The Norway rat is the largest of the commensal (i.e., living in
close association with humans) rodents. The head and body are
seven to ten inches long and the tail is an additional six to
eight inches. It has a stocky body and weighs seven to 18 ounces.
The fur is coarse, shaggy, and brown with some black hairs. The
muzzle is blunt, eyes and ears are small, and the tail, which
is bi-colored, is shorter than the head and body combined. Norway
rat droppings are up to 3/4. inch long with blunt ends.
Rats are nocturnal. They are shy about new objects and very
cautious when things change in their environment and along their
established runs. Outdoors, Norway rats prefer to nest in burrows
in the soil, e.g., under sidewalks and concrete pads, stream/river
banks, railroad track beds, next to buildings, in low ground
cover, etc. The burrows typically have one main entry hole and
at least one escape hole. The rats easily enter buildings through
1/2-inch and larger gaps. In buildings they prefer to nest in
the lower levels of the building, e.g., crawlspace, basement,
loading dock and sewers. They prefer foods such as meat, fish,
and cereals and require a separate nonfood water source. Their
foraging range is 100 to 150 feet from their nest. Rats are
associated with various diseases and occasionally bite. Plague
is of little concern because it has not occurred in rats in
the United States for many years. However, leptospirosis is
vectored by rats, and, thus, is a disease of great concern.
This disease is acquired by eating food and drinking water which

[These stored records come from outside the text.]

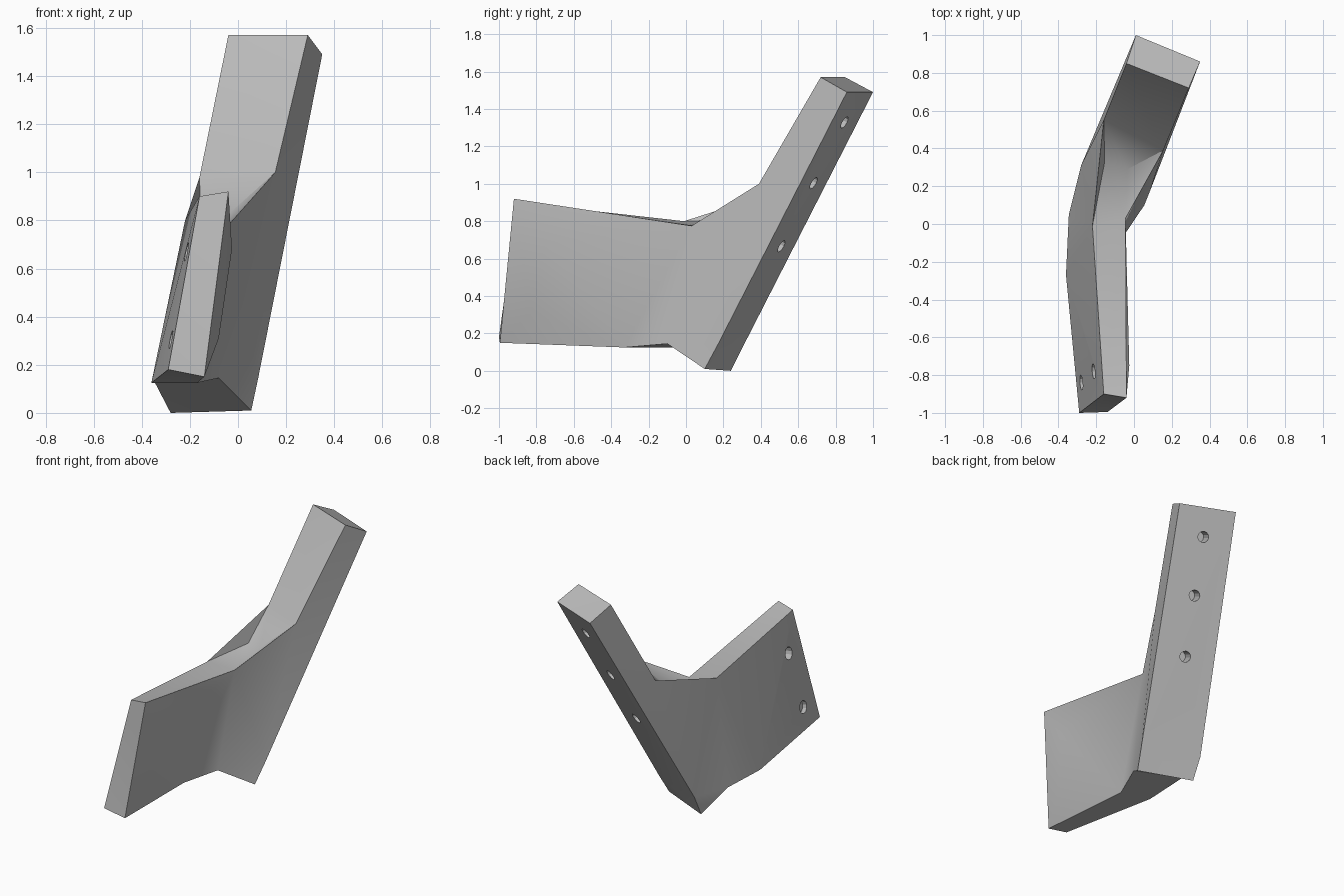
import bpy, bmesh
from mathutils import Vector

if "Cube" in bpy.data.objects:
    bpy.data.objects.remove(bpy.data.objects["Cube"])

# One flat grey for the whole bracket
grey = bpy.data.materials.new("warm_grey")
grey.use_nodes = True
grey.diffuse_color = (0.5, 0.5, 0.5, 1)
grey.node_tree.nodes["Principled BSDF"].inputs["Base Color"].default_value = (0.5, 0.5, 0.5, 1)

# Matching outline stations: (name, left-hand point, right-hand point)
stations = [
    ("bar_top_front", (-.04, .85, 1.57), (.29, .72, 1.57)),
    ("elbow", (-.16, .55, .98), (.155, .39, 1.0)),
    ("valley", (-.155, .33, .81), (-.035, .29, .83)),
    ("plate_root", (-.22, -.01, .8), (-.045, .03, .775)),
    ("plate_top", (-.16, -.9, .9), (-.04, -.92, .92)),
    ("plate_bottom", (-.29, -1, .18), (-.14, -.995, .15)),
    ("belly", (-.36, -.27, .125), (-.17, -.33, .125)),
    ("heel", (-.345, .05, .125), (-.08, -.1, .145)),
    ("foot", (-.28, .24, 0), (.055, .1, .01)),
    ("ankle", (-.28, .31, .14), (.083, .17, .14)),
    ("bar_top_back", (.01, 1, 1.49), (.35, .86, 1.49)),
]

bm = bmesh.new()
left = {name: bm.verts.new(p) for name, p, q in stations}
right = {name: bm.verts.new(q) for name, p, q in stations}
right["bulge_high"] = bm.verts.new((-.025, -.75, .68))
right["bulge_low"] = bm.verts.new((-.08, -.83, .31))


def patch(side, *names):
    """Close one region of a side wall."""
    bm.faces.new([side[n] for n in names])


# Rim joining the two outlines
names = [s[0] for s in stations]
for a, b in zip(names, names[1:] + names[:1]):
    bm.faces.new((left[a], left[b], right[b], right[a]))

# Side walls of the bar and the knee
for side in (left, right):
    patch(side, "bar_top_front", "elbow", "ankle", "bar_top_back")
    patch(side, "elbow", "valley", "plate_root")
    patch(side, "elbow", "plate_root", "heel", "ankle")
    patch(side, "heel", "foot", "ankle")

# Plate: plain on the left, faceted bulge on the right
patch(left, "plate_root", "plate_top", "plate_bottom", "belly", "heel")
patch(right, "plate_root", "plate_top", "bulge_high")
patch(right, "plate_top", "plate_bottom", "bulge_low", "bulge_high")
patch(right, "plate_bottom", "belly", "bulge_low")
patch(right, "plate_root", "bulge_high", "bulge_low", "belly")
patch(right, "plate_root", "belly", "heel")

# Outward normal of the back of the bar, used for its screw holes
back_up = right["bar_top_back"].co - right["foot"].co
back_across = left["bar_top_back"].co - right["bar_top_back"].co
back_normal = back_up.cross(back_across).normalized()
if back_normal.y < 0:
    back_normal.negate()
back_low = (left["ankle"].co + right["ankle"].co) / 2
back_high = (left["bar_top_back"].co + right["bar_top_back"].co) / 2
holes = [(back_low.lerp(back_high, t), back_normal, .035, .12) for t in (.39, .64, .88)]

# Two sockets on the left of the plate, near its front edge
for y, z in ((-.78, .67), (-.84, .31)):
    holes.append((Vector((-.38 + z * .24, y, z)), Vector((-1, 0, .2)).normalized(), .04, .06))

bmesh.ops.triangulate(bm, faces=bm.faces[:])
bmesh.ops.recalc_face_normals(bm, faces=bm.faces[:])
mesh = bpy.data.meshes.new("bracket_body")
bm.to_mesh(mesh)
bm.free()
mesh.materials.append(grey)
body = bpy.data.objects.new("bracket_body", mesh)
bpy.context.collection.objects.link(body)

# Cut the holes
for centre, axis, radius, depth in holes:
    bpy.ops.mesh.primitive_cylinder_add(
        vertices=12, radius=radius, depth=depth * 2, location=centre,
        rotation=axis.to_track_quat("Z", "Y").to_euler())
    cutter = bpy.context.object
    cutter.name = "hole_cutter"
    cutter.hide_render = True
    cutter.data.materials.append(grey)
    cut = body.modifiers.new("hole", "BOOLEAN")
    cut.operation, cut.solver, cut.object = "DIFFERENCE", "EXACT", cutter
    bpy.ops.object.select_all(action="DESELECT")
    body.select_set(True)
    bpy.context.view_layer.objects.active = body
    bpy.ops.object.modifier_apply(modifier=cut.name)
    bpy.data.objects.remove(cutter)

# Soft facets, crisp outer edges
bpy.ops.object.shade_smooth_by_angle(angle=.5)
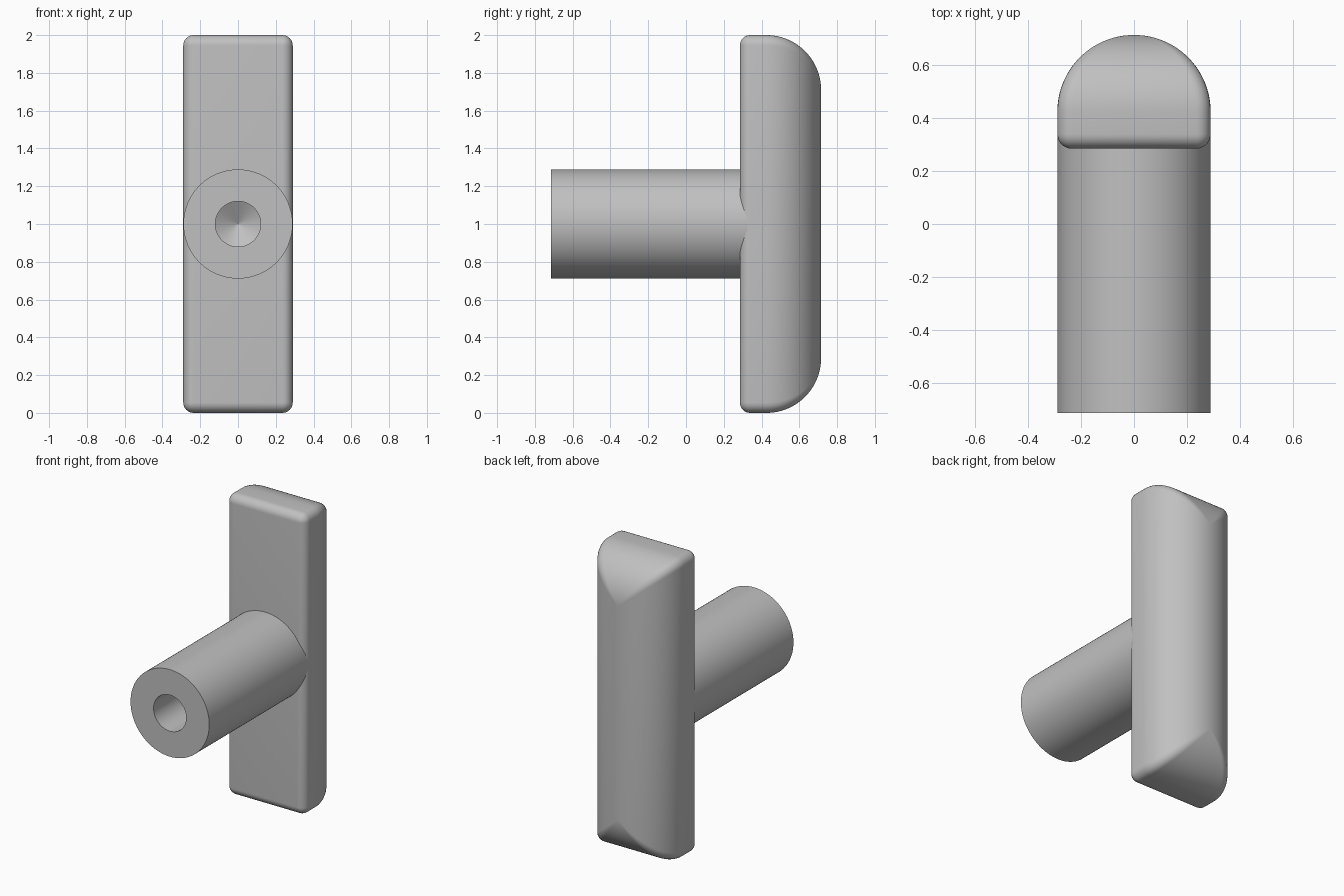
import bpy
import bmesh
from math import sin, cos, pi, radians

cube = bpy.data.objects.get("Cube")
if cube:
    bpy.data.objects.remove(cube, do_unlink=True)

grey = bpy.data.materials.new("matte_grey")
grey.use_nodes = True
colour = (0.53, 0.53, 0.53, 1)
grey.diffuse_color = colour
grey.node_tree.nodes["Principled BSDF"].inputs["Base Color"].default_value = colour

HALF_WIDTH = 0.29      # half the handle width and the radius of its round back
HALF_SPINE = 0.71      # half the straight ridge along the back
FRONT, CENTRE = 0.285, 0.425
EDGE = 0.055           # front edge rounding


def rounded_rectangle(w, y, r, steps=6):
    """Ring in the xz plane, centred on z = 1."""
    h = w + HALF_SPINE
    ring = []
    for quarter, (sx, sz) in enumerate(((1, 1), (-1, 1), (-1, -1), (1, -1))):
        for i in range(steps + 1):
            a = (quarter + i / steps) * pi / 2
            ring.append((sx * (w - r) + r * cos(a), y, 1 + sz * (h - r) + r * sin(a)))
    return ring


def circle(radius, y, sides=96):
    return [(radius * cos(2 * pi * i / sides), y, 1 + radius * sin(2 * pi * i / sides))
            for i in range(sides)]


def loft(name, rings):
    """Skin a stack of rings and close both ends."""
    bm = bmesh.new()
    loops = [[bm.verts.new(p) for p in ring] for ring in rings]
    for a, b in zip(loops, loops[1:]):
        for i in range(len(a)):
            j = (i + 1) % len(a)
            bm.faces.new((a[i], a[j], b[j], b[i]))
    bm.faces.new(loops[0])
    bm.faces.new(loops[-1])
    bmesh.ops.remove_doubles(bm, verts=bm.verts, dist=0.00005)
    bmesh.ops.recalc_face_normals(bm, faces=bm.faces)
    mesh = bpy.data.meshes.new(name)
    bm.to_mesh(mesh)
    bm.free()
    mesh.materials.append(grey)
    obj = bpy.data.objects.new(name, mesh)
    bpy.context.collection.objects.link(obj)
    bpy.ops.object.select_all(action="DESELECT")
    obj.select_set(True)
    bpy.context.view_layer.objects.active = obj
    bpy.ops.object.shade_smooth_by_angle(angle=radians(30))
    return obj


# Crossbar handle: rounded front rim, then the rounded back closing to a ridge
rings = []
for i in range(9):
    a = i / 8 * pi / 2
    inset = EDGE * (1 - sin(a))
    rings.append(rounded_rectangle(HALF_WIDTH - inset, FRONT + EDGE * (1 - cos(a)), EDGE - inset))
for i in range(33):
    a = i / 32 * pi / 2
    w = HALF_WIDTH * cos(a)
    rings.append(rounded_rectangle(w, CENTRE + HALF_WIDTH * sin(a), EDGE * cos(a)))
loft("crossbar_handle", rings)

# Round shaft with a drilled blind hole ending in a cone
profile = [(0.289, 0.34), (0.289, -0.715), (0.12, -0.715), (0.12, -0.1), (0, -0.03)]
loft("drilled_shaft", [circle(r, y) for r, y in profile[:-1]] + [circle(0.0005, profile[-1][1])])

are contaminated with infected rat urine. Rats also cause significant
structural damage and product destruction.